Problem to work on:
Only the lines from the top of the material through the line containing "FLANGE_LOW, FLANGE_HIGH, TOP" should be restated, each one exactly.

Exercise materials:
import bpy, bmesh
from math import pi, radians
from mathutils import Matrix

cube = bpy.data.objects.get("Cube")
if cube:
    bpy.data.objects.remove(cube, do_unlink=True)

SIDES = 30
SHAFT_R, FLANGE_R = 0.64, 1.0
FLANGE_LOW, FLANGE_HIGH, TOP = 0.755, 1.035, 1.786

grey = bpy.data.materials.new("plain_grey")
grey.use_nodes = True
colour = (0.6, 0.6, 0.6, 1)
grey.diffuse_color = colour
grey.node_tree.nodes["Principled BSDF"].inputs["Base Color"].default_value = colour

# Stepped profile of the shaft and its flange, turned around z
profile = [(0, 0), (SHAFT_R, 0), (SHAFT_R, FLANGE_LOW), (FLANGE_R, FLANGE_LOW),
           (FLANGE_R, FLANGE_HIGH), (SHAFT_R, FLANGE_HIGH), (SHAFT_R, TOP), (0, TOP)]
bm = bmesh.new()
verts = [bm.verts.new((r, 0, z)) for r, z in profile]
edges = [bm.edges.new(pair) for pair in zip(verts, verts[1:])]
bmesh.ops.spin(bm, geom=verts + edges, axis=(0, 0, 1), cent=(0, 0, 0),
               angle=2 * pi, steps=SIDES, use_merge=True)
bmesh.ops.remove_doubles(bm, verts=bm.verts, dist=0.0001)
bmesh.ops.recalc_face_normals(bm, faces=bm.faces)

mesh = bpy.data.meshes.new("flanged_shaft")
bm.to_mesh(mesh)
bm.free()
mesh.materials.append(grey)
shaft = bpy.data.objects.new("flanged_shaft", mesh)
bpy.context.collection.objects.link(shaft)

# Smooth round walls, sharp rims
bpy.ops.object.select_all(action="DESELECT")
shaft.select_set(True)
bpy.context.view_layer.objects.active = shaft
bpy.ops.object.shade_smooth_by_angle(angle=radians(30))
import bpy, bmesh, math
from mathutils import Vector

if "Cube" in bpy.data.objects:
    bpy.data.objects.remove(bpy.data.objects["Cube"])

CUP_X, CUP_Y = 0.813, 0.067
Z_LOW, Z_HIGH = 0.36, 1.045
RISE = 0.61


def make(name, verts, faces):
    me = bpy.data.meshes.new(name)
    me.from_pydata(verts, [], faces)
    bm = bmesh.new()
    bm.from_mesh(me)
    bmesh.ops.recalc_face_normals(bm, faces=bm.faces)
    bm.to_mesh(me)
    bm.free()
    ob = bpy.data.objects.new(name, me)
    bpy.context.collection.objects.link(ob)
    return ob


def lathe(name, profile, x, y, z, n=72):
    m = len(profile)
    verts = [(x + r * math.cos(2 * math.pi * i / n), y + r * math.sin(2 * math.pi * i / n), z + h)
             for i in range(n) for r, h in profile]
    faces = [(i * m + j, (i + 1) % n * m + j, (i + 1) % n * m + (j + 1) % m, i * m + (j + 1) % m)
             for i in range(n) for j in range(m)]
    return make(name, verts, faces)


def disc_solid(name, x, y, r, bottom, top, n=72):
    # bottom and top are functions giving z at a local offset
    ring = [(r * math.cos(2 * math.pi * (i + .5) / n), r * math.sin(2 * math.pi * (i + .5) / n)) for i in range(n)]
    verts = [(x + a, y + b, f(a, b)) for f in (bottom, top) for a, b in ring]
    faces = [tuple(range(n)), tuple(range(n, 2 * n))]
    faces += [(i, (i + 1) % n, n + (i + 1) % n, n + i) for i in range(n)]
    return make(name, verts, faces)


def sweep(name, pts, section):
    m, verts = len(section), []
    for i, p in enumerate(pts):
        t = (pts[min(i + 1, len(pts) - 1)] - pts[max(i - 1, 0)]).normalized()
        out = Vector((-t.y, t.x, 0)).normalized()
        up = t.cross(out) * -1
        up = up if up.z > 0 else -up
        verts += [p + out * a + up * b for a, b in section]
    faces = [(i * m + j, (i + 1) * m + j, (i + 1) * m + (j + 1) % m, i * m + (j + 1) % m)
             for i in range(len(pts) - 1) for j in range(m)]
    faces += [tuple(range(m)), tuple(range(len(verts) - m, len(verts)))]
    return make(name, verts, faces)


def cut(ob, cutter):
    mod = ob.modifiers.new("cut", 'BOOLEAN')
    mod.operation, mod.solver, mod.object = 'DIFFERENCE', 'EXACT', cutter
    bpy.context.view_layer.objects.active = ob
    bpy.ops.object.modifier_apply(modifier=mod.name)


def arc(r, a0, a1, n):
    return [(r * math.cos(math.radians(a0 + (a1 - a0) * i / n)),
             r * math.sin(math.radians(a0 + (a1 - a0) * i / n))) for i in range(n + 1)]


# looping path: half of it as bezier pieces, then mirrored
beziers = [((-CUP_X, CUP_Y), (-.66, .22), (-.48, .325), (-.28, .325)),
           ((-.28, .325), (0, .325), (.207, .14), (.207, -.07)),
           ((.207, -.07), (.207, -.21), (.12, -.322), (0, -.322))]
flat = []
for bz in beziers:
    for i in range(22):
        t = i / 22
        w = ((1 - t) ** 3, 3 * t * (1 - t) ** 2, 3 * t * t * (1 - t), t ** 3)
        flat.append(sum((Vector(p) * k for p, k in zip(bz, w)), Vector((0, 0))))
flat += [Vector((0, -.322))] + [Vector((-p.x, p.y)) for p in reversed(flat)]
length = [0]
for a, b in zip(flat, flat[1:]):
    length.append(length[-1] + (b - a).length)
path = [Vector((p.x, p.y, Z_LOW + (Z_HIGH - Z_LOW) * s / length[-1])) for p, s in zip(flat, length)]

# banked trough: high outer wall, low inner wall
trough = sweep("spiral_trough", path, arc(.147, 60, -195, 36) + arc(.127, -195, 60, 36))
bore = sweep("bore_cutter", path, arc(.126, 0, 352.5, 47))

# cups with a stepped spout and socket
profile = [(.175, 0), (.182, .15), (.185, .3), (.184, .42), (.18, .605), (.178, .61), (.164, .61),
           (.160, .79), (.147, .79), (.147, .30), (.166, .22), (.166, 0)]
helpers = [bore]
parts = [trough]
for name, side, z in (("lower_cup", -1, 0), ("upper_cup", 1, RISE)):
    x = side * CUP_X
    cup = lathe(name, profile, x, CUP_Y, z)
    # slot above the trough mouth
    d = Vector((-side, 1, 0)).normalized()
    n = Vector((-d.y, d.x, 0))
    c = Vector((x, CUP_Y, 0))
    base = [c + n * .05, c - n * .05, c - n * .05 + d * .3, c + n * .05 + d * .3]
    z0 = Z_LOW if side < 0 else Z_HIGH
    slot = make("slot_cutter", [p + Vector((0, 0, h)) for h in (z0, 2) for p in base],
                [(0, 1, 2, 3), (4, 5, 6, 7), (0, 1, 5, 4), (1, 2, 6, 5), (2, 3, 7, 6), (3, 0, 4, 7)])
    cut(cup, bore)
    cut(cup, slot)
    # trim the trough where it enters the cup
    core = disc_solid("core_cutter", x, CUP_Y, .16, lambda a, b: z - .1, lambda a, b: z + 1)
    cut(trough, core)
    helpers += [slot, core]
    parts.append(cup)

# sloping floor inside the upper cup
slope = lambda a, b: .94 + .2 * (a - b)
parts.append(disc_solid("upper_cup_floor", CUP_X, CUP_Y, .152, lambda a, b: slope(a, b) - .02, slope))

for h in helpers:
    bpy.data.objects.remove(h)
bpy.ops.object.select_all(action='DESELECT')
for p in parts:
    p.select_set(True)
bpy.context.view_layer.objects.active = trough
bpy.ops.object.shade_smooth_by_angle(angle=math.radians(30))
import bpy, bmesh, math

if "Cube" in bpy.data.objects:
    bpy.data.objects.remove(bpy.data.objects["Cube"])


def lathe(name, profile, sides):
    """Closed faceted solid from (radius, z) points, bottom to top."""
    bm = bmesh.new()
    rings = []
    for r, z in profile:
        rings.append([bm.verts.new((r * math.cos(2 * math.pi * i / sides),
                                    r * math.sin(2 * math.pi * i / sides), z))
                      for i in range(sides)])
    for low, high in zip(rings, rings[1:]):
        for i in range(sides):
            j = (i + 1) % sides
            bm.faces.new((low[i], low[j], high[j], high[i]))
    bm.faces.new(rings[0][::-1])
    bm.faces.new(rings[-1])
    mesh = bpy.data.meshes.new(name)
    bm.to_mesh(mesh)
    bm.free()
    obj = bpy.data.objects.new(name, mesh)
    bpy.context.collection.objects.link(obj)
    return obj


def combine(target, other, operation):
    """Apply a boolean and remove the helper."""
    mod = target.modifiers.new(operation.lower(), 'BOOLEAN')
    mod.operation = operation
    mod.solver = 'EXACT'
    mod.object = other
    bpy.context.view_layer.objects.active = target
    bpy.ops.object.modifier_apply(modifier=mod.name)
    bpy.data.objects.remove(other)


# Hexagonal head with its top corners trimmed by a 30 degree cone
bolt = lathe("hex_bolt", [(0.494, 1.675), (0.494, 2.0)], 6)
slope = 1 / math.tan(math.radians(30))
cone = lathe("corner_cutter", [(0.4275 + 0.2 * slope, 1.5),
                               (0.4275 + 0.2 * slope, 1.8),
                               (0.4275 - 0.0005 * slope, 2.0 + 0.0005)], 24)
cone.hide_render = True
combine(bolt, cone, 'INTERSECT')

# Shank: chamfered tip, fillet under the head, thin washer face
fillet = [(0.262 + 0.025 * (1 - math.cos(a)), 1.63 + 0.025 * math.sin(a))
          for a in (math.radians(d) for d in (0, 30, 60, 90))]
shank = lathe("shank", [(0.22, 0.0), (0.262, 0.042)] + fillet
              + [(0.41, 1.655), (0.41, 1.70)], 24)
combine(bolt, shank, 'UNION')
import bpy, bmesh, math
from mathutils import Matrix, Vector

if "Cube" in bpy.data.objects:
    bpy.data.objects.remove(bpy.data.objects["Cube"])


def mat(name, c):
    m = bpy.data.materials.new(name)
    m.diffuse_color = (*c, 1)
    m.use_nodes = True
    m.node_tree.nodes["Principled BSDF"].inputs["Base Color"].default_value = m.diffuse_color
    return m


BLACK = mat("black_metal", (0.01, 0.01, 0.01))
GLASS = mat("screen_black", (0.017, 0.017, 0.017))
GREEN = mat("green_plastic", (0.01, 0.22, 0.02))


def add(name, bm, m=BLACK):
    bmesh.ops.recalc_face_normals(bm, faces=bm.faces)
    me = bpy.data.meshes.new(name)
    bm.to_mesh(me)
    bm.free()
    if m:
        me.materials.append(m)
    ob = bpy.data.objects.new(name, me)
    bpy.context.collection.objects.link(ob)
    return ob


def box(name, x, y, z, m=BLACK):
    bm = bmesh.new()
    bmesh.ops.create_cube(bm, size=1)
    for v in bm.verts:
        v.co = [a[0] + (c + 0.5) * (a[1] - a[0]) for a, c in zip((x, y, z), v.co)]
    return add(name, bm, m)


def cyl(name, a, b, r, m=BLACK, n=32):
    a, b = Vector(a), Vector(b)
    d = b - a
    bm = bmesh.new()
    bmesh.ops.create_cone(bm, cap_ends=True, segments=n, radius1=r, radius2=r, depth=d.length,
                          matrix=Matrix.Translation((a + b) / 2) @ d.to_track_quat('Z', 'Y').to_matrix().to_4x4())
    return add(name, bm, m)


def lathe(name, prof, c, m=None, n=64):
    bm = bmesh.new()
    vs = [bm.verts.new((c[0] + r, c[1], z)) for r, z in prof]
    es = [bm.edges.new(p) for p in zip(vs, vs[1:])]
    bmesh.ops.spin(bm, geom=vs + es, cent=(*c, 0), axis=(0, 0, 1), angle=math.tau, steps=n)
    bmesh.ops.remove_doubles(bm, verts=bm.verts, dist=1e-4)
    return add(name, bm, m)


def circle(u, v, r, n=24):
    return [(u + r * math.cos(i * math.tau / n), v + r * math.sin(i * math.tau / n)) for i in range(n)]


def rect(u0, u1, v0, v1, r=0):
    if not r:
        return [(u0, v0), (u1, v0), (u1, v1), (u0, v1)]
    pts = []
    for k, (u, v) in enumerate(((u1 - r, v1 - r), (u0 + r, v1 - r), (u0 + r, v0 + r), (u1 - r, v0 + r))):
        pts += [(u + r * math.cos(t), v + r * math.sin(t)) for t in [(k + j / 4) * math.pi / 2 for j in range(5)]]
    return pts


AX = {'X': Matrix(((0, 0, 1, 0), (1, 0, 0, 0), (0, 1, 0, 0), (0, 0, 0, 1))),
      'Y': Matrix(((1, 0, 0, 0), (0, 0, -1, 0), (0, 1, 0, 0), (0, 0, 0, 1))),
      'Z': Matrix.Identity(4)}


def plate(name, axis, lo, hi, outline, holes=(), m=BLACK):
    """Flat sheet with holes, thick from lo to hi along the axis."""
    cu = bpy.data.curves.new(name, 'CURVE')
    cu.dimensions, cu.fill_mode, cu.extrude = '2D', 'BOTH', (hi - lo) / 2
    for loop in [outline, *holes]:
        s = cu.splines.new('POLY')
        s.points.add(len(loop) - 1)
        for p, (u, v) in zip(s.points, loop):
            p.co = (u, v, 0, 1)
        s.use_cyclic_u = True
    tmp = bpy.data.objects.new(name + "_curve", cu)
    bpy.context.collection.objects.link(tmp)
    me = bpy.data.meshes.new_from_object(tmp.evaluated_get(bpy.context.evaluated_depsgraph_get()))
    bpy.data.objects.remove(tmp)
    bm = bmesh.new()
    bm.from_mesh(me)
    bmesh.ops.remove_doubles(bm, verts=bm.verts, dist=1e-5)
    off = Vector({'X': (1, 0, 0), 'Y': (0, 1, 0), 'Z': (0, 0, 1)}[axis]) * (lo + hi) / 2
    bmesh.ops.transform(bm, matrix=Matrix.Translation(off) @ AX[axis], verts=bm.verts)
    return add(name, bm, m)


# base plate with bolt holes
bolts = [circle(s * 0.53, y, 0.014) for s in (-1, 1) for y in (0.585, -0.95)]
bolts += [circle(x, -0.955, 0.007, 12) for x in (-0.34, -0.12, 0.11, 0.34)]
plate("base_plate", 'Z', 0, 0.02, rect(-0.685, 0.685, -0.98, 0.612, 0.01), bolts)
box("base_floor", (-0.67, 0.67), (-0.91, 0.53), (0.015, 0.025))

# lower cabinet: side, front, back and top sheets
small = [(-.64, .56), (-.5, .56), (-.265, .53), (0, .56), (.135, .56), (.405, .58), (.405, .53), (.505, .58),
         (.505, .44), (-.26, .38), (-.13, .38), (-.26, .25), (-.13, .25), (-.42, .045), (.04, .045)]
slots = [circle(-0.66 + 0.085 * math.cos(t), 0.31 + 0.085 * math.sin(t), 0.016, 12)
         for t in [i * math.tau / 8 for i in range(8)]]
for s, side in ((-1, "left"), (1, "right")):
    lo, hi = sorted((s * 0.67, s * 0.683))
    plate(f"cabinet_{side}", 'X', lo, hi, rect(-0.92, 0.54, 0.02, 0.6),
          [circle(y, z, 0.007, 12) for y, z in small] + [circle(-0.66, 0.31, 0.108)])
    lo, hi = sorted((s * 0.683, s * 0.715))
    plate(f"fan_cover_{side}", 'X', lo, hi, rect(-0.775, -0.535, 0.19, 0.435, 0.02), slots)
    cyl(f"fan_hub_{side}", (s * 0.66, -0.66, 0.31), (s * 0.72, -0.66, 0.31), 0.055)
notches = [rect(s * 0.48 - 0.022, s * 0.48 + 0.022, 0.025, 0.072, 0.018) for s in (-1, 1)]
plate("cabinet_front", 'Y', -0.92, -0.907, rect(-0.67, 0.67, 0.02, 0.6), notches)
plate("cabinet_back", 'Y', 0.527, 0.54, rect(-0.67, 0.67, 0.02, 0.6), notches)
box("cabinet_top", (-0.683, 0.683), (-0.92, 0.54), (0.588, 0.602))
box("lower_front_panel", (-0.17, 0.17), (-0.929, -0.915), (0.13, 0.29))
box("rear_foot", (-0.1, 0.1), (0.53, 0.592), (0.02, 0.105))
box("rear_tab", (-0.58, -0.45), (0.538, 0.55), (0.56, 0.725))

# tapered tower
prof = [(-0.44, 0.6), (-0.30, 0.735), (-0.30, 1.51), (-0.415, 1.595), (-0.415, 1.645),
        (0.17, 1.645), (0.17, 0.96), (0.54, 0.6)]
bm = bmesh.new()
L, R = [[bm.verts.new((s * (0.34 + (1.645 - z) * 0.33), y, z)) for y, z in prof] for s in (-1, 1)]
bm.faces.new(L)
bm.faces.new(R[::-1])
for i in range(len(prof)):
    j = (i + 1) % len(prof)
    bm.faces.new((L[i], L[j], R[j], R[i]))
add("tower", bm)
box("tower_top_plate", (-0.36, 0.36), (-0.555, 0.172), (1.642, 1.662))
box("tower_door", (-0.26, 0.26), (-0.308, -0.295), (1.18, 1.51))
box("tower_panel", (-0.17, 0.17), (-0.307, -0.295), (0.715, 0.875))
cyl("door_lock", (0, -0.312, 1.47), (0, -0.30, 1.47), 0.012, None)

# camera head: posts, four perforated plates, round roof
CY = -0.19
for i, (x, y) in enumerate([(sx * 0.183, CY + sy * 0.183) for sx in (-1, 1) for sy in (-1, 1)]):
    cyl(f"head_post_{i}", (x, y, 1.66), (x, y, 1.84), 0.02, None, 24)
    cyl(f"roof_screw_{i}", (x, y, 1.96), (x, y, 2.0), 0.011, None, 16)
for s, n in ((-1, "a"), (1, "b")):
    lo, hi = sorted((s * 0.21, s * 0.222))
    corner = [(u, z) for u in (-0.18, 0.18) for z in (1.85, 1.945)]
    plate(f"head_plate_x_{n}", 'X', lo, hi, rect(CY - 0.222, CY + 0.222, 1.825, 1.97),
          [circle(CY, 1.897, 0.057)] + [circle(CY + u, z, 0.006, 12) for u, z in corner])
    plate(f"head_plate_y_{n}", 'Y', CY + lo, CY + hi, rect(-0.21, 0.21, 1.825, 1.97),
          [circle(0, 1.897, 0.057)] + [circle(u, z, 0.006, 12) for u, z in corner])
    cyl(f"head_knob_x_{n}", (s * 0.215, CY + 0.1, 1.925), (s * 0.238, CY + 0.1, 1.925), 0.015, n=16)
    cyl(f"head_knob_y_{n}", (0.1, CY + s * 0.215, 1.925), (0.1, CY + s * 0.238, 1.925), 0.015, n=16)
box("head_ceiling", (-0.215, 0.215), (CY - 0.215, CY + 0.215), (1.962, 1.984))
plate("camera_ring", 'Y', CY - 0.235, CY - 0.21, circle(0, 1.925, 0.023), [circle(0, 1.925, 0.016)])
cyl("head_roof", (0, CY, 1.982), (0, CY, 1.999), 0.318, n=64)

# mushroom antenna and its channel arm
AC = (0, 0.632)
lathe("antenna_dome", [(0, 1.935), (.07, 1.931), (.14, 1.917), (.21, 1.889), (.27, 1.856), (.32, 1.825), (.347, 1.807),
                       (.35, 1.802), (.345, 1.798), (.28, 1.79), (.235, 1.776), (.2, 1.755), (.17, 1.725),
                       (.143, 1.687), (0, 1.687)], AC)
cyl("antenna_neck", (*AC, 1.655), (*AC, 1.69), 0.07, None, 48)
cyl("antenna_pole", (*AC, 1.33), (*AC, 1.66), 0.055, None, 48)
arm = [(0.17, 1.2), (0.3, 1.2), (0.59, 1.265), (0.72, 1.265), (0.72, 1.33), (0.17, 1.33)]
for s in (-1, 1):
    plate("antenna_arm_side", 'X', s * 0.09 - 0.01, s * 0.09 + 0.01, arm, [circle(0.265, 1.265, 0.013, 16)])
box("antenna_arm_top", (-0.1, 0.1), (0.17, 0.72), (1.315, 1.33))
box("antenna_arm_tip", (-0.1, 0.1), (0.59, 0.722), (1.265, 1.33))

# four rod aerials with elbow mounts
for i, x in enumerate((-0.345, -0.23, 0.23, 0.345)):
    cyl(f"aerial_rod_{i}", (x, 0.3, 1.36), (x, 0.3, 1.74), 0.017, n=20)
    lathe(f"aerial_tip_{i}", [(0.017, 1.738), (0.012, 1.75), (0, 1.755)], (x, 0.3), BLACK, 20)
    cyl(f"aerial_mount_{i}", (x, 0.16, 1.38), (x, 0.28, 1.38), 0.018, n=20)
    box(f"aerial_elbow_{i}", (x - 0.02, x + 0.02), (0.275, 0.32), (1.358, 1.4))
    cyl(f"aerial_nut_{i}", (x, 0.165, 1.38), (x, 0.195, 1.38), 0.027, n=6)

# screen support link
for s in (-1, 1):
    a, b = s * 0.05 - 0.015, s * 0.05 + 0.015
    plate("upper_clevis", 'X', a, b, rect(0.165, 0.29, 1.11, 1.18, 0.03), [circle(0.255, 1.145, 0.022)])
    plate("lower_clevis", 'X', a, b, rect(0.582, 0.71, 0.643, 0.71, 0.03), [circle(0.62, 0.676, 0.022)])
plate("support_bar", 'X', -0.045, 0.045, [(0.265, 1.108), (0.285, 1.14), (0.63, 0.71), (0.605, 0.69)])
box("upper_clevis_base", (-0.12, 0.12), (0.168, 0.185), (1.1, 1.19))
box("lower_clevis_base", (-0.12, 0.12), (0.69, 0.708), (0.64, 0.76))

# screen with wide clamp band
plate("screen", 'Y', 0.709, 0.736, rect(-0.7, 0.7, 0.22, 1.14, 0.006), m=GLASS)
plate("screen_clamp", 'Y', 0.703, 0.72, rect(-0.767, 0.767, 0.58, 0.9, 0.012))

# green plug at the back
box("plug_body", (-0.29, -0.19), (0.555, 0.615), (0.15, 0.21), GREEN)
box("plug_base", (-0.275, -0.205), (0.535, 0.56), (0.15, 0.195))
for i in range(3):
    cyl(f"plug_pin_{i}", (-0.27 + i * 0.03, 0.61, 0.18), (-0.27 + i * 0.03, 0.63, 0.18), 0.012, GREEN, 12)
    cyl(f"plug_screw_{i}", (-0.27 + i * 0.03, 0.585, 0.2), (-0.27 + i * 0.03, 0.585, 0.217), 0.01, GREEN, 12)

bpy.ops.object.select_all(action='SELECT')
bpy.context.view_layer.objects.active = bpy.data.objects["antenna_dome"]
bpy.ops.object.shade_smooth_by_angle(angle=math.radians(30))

Solution:
import bpy, bmesh
from math import pi, radians
from mathutils import Matrix

cube = bpy.data.objects.get("Cube")
if cube:
    bpy.data.objects.remove(cube, do_unlink=True)

SIDES = 30
SHAFT_R, FLANGE_R = 0.64, 1.0
FLANGE_LOW, FLANGE_HIGH, TOP = 0.755, 1.035, 1.786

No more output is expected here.